_DATA TO USE:_
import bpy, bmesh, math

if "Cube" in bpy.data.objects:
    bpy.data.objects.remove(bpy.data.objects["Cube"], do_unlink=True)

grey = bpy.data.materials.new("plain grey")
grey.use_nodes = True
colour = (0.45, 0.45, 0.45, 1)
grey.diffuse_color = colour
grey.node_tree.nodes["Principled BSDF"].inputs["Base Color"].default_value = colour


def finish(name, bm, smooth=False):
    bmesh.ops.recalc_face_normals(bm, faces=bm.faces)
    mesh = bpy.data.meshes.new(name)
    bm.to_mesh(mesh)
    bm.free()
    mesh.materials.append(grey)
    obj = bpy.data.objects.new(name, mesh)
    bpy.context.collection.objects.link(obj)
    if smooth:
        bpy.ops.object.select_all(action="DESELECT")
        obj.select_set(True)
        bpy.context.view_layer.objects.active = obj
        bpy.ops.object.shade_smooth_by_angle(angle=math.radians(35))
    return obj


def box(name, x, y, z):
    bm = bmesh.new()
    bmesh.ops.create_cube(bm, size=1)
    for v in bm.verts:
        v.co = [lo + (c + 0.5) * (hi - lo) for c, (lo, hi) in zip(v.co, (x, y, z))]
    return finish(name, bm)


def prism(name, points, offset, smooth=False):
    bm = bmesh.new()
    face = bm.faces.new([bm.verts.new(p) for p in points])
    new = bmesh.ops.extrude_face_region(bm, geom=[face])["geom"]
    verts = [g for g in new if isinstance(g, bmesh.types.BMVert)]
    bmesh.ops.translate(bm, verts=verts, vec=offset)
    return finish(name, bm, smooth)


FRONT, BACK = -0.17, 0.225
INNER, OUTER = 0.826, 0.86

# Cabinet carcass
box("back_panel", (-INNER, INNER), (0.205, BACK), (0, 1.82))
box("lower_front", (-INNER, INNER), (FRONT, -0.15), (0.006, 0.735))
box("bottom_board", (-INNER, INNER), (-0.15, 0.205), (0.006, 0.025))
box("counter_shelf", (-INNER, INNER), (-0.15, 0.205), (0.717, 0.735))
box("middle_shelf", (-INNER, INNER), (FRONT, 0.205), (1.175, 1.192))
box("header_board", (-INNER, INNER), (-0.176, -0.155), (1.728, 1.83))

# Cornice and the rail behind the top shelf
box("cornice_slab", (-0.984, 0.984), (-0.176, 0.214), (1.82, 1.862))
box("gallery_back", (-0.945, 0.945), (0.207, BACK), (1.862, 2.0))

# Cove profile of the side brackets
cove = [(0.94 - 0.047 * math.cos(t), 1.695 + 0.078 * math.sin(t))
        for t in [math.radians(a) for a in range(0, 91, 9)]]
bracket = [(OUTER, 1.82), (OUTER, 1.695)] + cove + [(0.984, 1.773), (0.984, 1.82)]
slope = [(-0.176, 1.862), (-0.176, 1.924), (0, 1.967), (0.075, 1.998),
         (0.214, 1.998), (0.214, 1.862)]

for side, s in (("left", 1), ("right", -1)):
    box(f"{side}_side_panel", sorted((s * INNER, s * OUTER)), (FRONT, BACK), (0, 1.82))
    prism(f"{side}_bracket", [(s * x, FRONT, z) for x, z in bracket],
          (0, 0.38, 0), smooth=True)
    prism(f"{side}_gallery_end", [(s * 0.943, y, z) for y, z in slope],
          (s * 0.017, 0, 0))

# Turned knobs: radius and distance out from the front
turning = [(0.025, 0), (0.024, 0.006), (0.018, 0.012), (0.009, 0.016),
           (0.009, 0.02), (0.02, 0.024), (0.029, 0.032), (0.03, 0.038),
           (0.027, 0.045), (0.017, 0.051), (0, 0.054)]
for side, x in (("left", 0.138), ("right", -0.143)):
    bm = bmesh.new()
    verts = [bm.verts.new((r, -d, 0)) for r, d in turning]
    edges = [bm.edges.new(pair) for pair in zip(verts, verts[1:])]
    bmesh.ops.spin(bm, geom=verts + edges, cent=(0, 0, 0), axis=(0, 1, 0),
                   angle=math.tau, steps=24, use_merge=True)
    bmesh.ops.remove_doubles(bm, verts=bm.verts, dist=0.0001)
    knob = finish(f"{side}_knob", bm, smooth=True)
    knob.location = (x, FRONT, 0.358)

_WORK INSTRUCTIONS:_
For the records given here, say how many lines hold the string "faces", with no further words.

_RESULT FOR THIS TASK:_
2